Collected data entries
########
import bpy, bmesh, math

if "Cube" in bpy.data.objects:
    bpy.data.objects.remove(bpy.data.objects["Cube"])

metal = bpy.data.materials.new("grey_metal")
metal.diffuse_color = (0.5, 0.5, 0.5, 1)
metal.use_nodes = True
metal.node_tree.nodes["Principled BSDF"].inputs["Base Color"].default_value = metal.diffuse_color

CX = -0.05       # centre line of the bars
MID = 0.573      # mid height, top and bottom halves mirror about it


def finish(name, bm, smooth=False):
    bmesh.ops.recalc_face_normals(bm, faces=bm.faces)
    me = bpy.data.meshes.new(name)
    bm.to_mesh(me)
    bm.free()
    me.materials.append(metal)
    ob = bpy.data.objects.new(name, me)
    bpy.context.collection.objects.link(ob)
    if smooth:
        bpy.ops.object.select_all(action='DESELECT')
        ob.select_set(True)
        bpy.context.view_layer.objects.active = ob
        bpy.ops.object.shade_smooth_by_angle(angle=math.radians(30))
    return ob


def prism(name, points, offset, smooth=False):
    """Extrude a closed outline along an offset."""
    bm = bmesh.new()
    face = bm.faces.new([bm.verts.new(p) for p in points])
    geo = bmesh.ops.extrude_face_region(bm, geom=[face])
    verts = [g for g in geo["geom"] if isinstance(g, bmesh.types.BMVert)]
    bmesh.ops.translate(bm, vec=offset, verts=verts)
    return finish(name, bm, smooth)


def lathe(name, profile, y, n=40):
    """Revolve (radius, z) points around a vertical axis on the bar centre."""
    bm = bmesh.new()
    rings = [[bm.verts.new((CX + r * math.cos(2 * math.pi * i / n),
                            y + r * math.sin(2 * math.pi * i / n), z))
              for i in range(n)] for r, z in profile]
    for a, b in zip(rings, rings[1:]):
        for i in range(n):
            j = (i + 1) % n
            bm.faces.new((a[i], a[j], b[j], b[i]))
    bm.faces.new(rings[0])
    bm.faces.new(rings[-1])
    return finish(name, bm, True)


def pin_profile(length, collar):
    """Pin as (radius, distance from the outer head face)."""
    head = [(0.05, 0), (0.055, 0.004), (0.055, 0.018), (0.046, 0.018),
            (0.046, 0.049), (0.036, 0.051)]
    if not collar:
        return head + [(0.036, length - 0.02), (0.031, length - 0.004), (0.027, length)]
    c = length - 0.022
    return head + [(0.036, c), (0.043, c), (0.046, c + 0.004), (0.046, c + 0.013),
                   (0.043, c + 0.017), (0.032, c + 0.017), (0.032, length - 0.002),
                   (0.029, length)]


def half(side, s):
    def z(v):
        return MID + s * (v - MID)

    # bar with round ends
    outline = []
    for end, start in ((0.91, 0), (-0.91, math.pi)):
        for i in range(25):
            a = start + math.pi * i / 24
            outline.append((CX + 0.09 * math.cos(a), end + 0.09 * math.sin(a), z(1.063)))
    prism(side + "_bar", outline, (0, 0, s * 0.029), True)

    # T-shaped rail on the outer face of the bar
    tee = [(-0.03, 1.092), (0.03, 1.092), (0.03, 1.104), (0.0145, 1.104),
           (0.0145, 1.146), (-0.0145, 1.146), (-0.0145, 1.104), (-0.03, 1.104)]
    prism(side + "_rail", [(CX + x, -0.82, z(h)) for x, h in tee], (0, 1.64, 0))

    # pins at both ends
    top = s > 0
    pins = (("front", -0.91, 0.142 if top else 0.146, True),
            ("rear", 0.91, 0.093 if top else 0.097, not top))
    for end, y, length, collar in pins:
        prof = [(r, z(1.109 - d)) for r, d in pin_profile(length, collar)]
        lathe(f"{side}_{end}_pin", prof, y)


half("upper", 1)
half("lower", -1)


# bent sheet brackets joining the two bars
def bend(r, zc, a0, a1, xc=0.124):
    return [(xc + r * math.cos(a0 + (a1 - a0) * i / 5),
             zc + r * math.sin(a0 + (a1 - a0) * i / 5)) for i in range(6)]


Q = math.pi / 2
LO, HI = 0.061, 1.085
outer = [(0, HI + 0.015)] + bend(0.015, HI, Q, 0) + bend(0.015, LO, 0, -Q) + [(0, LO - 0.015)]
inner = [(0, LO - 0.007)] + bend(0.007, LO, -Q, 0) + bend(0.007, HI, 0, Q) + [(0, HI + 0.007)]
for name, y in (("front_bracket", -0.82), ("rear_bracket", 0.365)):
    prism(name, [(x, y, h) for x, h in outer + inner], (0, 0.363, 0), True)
########
• _Task to complete_
How many lines in the records above contain the string "head"? State the number and nothing more.

• _Result below_
4